§ **Description of the task**:
Below are records to return verbatim; the pictures are to be dropped.

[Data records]

++++++++++

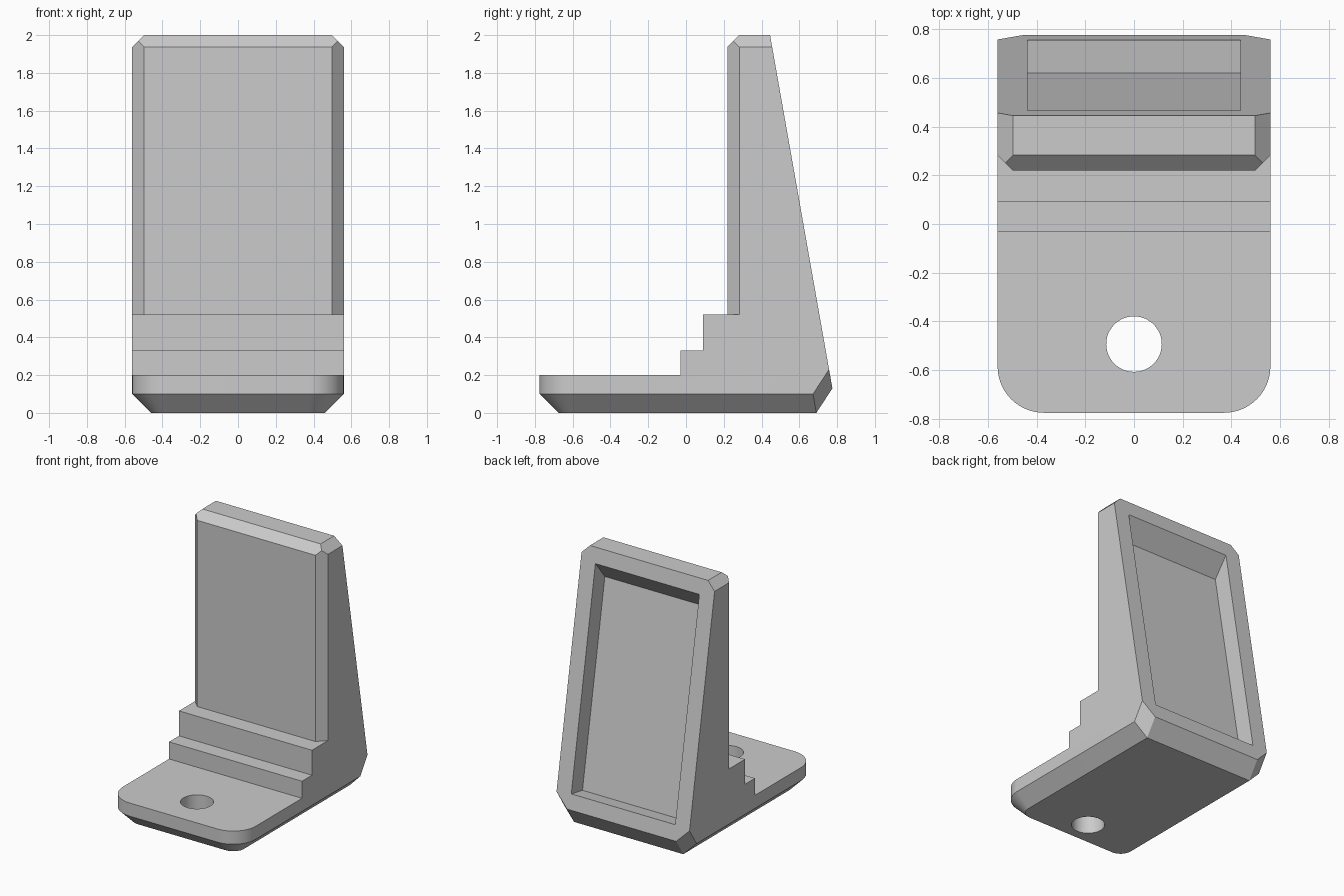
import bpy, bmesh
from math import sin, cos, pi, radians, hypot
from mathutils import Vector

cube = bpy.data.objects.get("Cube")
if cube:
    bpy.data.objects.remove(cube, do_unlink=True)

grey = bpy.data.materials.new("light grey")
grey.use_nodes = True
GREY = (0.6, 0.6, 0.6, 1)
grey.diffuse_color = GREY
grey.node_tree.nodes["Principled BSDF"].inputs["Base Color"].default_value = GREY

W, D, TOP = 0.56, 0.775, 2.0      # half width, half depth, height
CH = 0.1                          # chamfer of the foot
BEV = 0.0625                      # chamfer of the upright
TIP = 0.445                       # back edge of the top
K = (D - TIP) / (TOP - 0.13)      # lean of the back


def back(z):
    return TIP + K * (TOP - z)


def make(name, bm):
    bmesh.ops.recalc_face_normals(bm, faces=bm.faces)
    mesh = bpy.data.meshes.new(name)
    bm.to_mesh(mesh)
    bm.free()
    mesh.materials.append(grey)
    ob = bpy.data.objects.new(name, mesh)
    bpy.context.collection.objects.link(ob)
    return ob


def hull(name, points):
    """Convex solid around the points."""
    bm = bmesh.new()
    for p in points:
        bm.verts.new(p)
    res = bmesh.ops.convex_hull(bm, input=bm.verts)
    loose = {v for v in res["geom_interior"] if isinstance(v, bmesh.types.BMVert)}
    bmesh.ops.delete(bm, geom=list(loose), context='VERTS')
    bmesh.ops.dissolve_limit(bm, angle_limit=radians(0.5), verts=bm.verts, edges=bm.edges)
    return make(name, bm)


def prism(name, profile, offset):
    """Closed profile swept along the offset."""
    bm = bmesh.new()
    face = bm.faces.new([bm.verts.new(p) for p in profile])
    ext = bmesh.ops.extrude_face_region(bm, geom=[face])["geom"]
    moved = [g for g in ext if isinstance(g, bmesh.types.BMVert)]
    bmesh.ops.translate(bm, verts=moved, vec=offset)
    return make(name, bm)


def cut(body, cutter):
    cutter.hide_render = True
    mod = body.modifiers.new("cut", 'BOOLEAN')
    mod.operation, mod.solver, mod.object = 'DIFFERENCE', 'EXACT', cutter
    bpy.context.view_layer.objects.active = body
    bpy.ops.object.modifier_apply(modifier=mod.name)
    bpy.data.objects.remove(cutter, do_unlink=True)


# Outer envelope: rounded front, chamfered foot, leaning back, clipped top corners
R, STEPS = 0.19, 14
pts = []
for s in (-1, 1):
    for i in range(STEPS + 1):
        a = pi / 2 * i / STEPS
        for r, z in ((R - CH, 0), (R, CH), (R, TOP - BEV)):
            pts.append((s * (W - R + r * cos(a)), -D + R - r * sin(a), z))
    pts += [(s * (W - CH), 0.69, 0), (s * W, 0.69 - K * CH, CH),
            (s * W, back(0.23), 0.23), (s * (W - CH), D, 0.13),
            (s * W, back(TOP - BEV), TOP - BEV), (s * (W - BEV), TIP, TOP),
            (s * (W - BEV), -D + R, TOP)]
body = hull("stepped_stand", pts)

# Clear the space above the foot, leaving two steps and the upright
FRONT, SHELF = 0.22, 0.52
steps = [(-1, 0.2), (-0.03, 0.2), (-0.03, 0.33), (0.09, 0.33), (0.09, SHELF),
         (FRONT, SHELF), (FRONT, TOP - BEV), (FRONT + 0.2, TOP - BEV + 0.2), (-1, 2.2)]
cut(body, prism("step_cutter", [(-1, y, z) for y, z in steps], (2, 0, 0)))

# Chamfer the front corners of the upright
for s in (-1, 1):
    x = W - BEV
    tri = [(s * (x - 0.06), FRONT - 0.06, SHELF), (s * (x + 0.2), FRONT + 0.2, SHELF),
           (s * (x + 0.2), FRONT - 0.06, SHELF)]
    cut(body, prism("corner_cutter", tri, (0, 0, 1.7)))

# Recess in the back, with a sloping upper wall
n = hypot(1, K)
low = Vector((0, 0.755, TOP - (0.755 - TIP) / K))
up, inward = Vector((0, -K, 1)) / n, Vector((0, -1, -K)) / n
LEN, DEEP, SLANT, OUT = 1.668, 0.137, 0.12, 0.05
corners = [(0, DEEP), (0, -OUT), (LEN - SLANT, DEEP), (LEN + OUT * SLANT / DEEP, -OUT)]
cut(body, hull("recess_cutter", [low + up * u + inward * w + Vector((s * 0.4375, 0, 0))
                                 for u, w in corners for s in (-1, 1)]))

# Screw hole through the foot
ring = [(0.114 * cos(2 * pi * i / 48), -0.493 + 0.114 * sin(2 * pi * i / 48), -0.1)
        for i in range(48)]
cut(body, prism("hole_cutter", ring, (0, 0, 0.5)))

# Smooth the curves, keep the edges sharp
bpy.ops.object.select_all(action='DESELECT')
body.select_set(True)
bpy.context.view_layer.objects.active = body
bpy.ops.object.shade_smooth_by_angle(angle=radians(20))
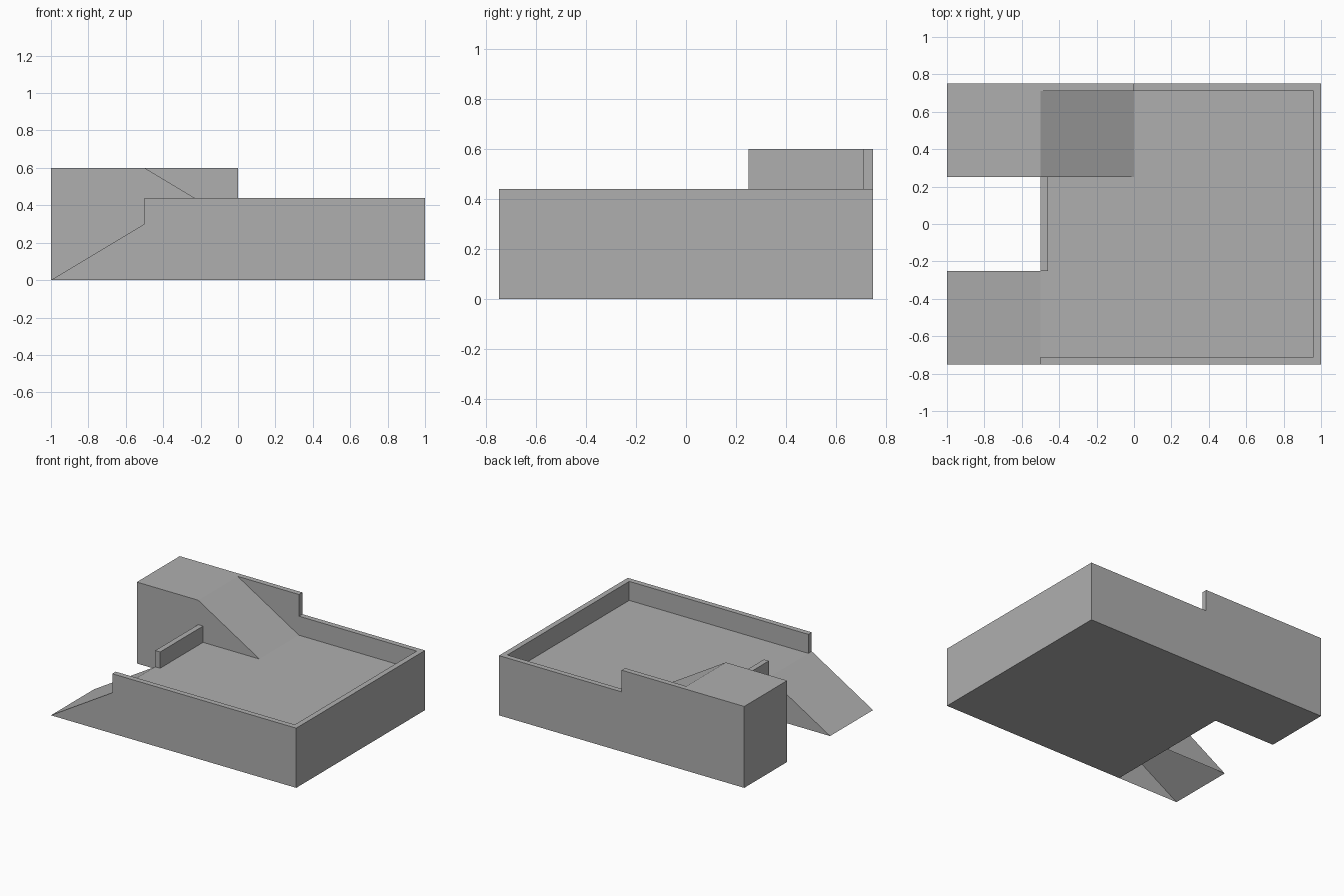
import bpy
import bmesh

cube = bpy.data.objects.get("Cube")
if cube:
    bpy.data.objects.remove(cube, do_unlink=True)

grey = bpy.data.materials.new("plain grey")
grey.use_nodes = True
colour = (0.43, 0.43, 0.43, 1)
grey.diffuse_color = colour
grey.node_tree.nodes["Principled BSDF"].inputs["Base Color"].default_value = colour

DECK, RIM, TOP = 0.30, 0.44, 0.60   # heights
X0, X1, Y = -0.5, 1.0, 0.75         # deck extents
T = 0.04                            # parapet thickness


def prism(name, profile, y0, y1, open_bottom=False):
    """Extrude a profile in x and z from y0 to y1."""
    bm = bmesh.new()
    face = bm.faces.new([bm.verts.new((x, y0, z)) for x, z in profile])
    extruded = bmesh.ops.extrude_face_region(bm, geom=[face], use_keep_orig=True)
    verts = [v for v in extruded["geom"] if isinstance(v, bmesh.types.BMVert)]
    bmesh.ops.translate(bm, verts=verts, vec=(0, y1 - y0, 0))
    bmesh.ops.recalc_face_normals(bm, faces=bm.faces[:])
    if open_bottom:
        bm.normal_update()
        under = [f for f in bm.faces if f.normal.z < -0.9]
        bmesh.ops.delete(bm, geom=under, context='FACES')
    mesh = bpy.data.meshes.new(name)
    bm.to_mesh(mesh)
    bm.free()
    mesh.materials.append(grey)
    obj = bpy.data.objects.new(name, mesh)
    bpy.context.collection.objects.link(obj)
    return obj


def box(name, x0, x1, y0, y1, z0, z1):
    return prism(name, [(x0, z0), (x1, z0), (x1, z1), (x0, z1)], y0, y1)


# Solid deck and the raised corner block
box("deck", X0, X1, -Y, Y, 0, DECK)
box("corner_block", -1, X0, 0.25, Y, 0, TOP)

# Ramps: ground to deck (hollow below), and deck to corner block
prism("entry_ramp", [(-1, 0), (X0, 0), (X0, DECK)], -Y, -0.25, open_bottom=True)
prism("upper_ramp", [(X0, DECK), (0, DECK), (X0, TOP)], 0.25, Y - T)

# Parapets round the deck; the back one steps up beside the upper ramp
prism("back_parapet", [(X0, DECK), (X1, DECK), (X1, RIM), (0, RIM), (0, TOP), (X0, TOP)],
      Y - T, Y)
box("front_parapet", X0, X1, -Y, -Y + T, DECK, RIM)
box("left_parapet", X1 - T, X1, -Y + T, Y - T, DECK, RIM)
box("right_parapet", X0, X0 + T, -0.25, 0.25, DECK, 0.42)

++++++++++

§ **Written solution**:
import bpy, bmesh
from math import sin, cos, pi, radians, hypot
from mathutils import Vector

cube = bpy.data.objects.get("Cube")
if cube:
    bpy.data.objects.remove(cube, do_unlink=True)

grey = bpy.data.materials.new("light grey")
grey.use_nodes = True
GREY = (0.6, 0.6, 0.6, 1)
grey.diffuse_color = GREY
grey.node_tree.nodes["Principled BSDF"].inputs["Base Color"].default_value = GREY

W, D, TOP = 0.56, 0.775, 2.0      # half width, half depth, height
CH = 0.1                          # chamfer of the foot
BEV = 0.0625                      # chamfer of the upright
TIP = 0.445                       # back edge of the top
K = (D - TIP) / (TOP - 0.13)      # lean of the back


def back(z):
    return TIP + K * (TOP - z)


def make(name, bm):
    bmesh.ops.recalc_face_normals(bm, faces=bm.faces)
    mesh = bpy.data.meshes.new(name)
    bm.to_mesh(mesh)
    bm.free()
    mesh.materials.append(grey)
    ob = bpy.data.objects.new(name, mesh)
    bpy.context.collection.objects.link(ob)
    return ob


def hull(name, points):
    """Convex solid around the points."""
    bm = bmesh.new()
    for p in points:
        bm.verts.new(p)
    res = bmesh.ops.convex_hull(bm, input=bm.verts)
    loose = {v for v in res["geom_interior"] if isinstance(v, bmesh.types.BMVert)}
    bmesh.ops.delete(bm, geom=list(loose), context='VERTS')
    bmesh.ops.dissolve_limit(bm, angle_limit=radians(0.5), verts=bm.verts, edges=bm.edges)
    return make(name, bm)


def prism(name, profile, offset):
    """Closed profile swept along the offset."""
    bm = bmesh.new()
    face = bm.faces.new([bm.verts.new(p) for p in profile])
    ext = bmesh.ops.extrude_face_region(bm, geom=[face])["geom"]
    moved = [g for g in ext if isinstance(g, bmesh.types.BMVert)]
    bmesh.ops.translate(bm, verts=moved, vec=offset)
    return make(name, bm)


def cut(body, cutter):
    cutter.hide_render = True
    mod = body.modifiers.new("cut", 'BOOLEAN')
    mod.operation, mod.solver, mod.object = 'DIFFERENCE', 'EXACT', cutter
    bpy.context.view_layer.objects.active = body
    bpy.ops.object.modifier_apply(modifier=mod.name)
    bpy.data.objects.remove(cutter, do_unlink=True)


# Outer envelope: rounded front, chamfered foot, leaning back, clipped top corners
R, STEPS = 0.19, 14
pts = []
for s in (-1, 1):
    for i in range(STEPS + 1):
        a = pi / 2 * i / STEPS
        for r, z in ((R - CH, 0), (R, CH), (R, TOP - BEV)):
            pts.append((s * (W - R + r * cos(a)), -D + R - r * sin(a), z))
    pts += [(s * (W - CH), 0.69, 0), (s * W, 0.69 - K * CH, CH),
            (s * W, back(0.23), 0.23), (s * (W - CH), D, 0.13),
            (s * W, back(TOP - BEV), TOP - BEV), (s * (W - BEV), TIP, TOP),
            (s * (W - BEV), -D + R, TOP)]
body = hull("stepped_stand", pts)

# Clear the space above the foot, leaving two steps and the upright
FRONT, SHELF = 0.22, 0.52
steps = [(-1, 0.2), (-0.03, 0.2), (-0.03, 0.33), (0.09, 0.33), (0.09, SHELF),
         (FRONT, SHELF), (FRONT, TOP - BEV), (FRONT + 0.2, TOP - BEV + 0.2), (-1, 2.2)]
cut(body, prism("step_cutter", [(-1, y, z) for y, z in steps], (2, 0, 0)))

# Chamfer the front corners of the upright
for s in (-1, 1):
    x = W - BEV
    tri = [(s * (x - 0.06), FRONT - 0.06, SHELF), (s * (x + 0.2), FRONT + 0.2, SHELF),
           (s * (x + 0.2), FRONT - 0.06, SHELF)]
    cut(body, prism("corner_cutter", tri, (0, 0, 1.7)))

# Recess in the back, with a sloping upper wall
n = hypot(1, K)
low = Vector((0, 0.755, TOP - (0.755 - TIP) / K))
up, inward = Vector((0, -K, 1)) / n, Vector((0, -1, -K)) / n
LEN, DEEP, SLANT, OUT = 1.668, 0.137, 0.12, 0.05
corners = [(0, DEEP), (0, -OUT), (LEN - SLANT, DEEP), (LEN + OUT * SLANT / DEEP, -OUT)]
cut(body, hull("recess_cutter", [low + up * u + inward * w + Vector((s * 0.4375, 0, 0))
                                 for u, w in corners for s in (-1, 1)]))

# Screw hole through the foot
ring = [(0.114 * cos(2 * pi * i / 48), -0.493 + 0.114 * sin(2 * pi * i / 48), -0.1)
        for i in range(48)]
cut(body, prism("hole_cutter", ring, (0, 0, 0.5)))

# Smooth the curves, keep the edges sharp
bpy.ops.object.select_all(action='DESELECT')
body.select_set(True)
bpy.context.view_layer.objects.active = body
bpy.ops.object.shade_smooth_by_angle(angle=radians(20))
import bpy
import bmesh

cube = bpy.data.objects.get("Cube")
if cube:
    bpy.data.objects.remove(cube, do_unlink=True)

grey = bpy.data.materials.new("plain grey")
grey.use_nodes = True
colour = (0.43, 0.43, 0.43, 1)
grey.diffuse_color = colour
grey.node_tree.nodes["Principled BSDF"].inputs["Base Color"].default_value = colour

DECK, RIM, TOP = 0.30, 0.44, 0.60   # heights
X0, X1, Y = -0.5, 1.0, 0.75         # deck extents
T = 0.04                            # parapet thickness


def prism(name, profile, y0, y1, open_bottom=False):
    """Extrude a profile in x and z from y0 to y1."""
    bm = bmesh.new()
    face = bm.faces.new([bm.verts.new((x, y0, z)) for x, z in profile])
    extruded = bmesh.ops.extrude_face_region(bm, geom=[face], use_keep_orig=True)
    verts = [v for v in extruded["geom"] if isinstance(v, bmesh.types.BMVert)]
    bmesh.ops.translate(bm, verts=verts, vec=(0, y1 - y0, 0))
    bmesh.ops.recalc_face_normals(bm, faces=bm.faces[:])
    if open_bottom:
        bm.normal_update()
        under = [f for f in bm.faces if f.normal.z < -0.9]
        bmesh.ops.delete(bm, geom=under, context='FACES')
    mesh = bpy.data.meshes.new(name)
    bm.to_mesh(mesh)
    bm.free()
    mesh.materials.append(grey)
    obj = bpy.data.objects.new(name, mesh)
    bpy.context.collection.objects.link(obj)
    return obj


def box(name, x0, x1, y0, y1, z0, z1):
    return prism(name, [(x0, z0), (x1, z0), (x1, z1), (x0, z1)], y0, y1)


# Solid deck and the raised corner block
box("deck", X0, X1, -Y, Y, 0, DECK)
box("corner_block", -1, X0, 0.25, Y, 0, TOP)

# Ramps: ground to deck (hollow below), and deck to corner block
prism("entry_ramp", [(-1, 0), (X0, 0), (X0, DECK)], -Y, -0.25, open_bottom=True)
prism("upper_ramp", [(X0, DECK), (0, DECK), (X0, TOP)], 0.25, Y - T)

# Parapets round the deck; the back one steps up beside the upper ramp
prism("back_parapet", [(X0, DECK), (X1, DECK), (X1, RIM), (0, RIM), (0, TOP), (X0, TOP)],
      Y - T, Y)
box("front_parapet", X0, X1, -Y, -Y + T, DECK, RIM)
box("left_parapet", X1 - T, X1, -Y + T, Y - T, DECK, RIM)
box("right_parapet", X0, X0 + T, -0.25, 0.25, DECK, 0.42)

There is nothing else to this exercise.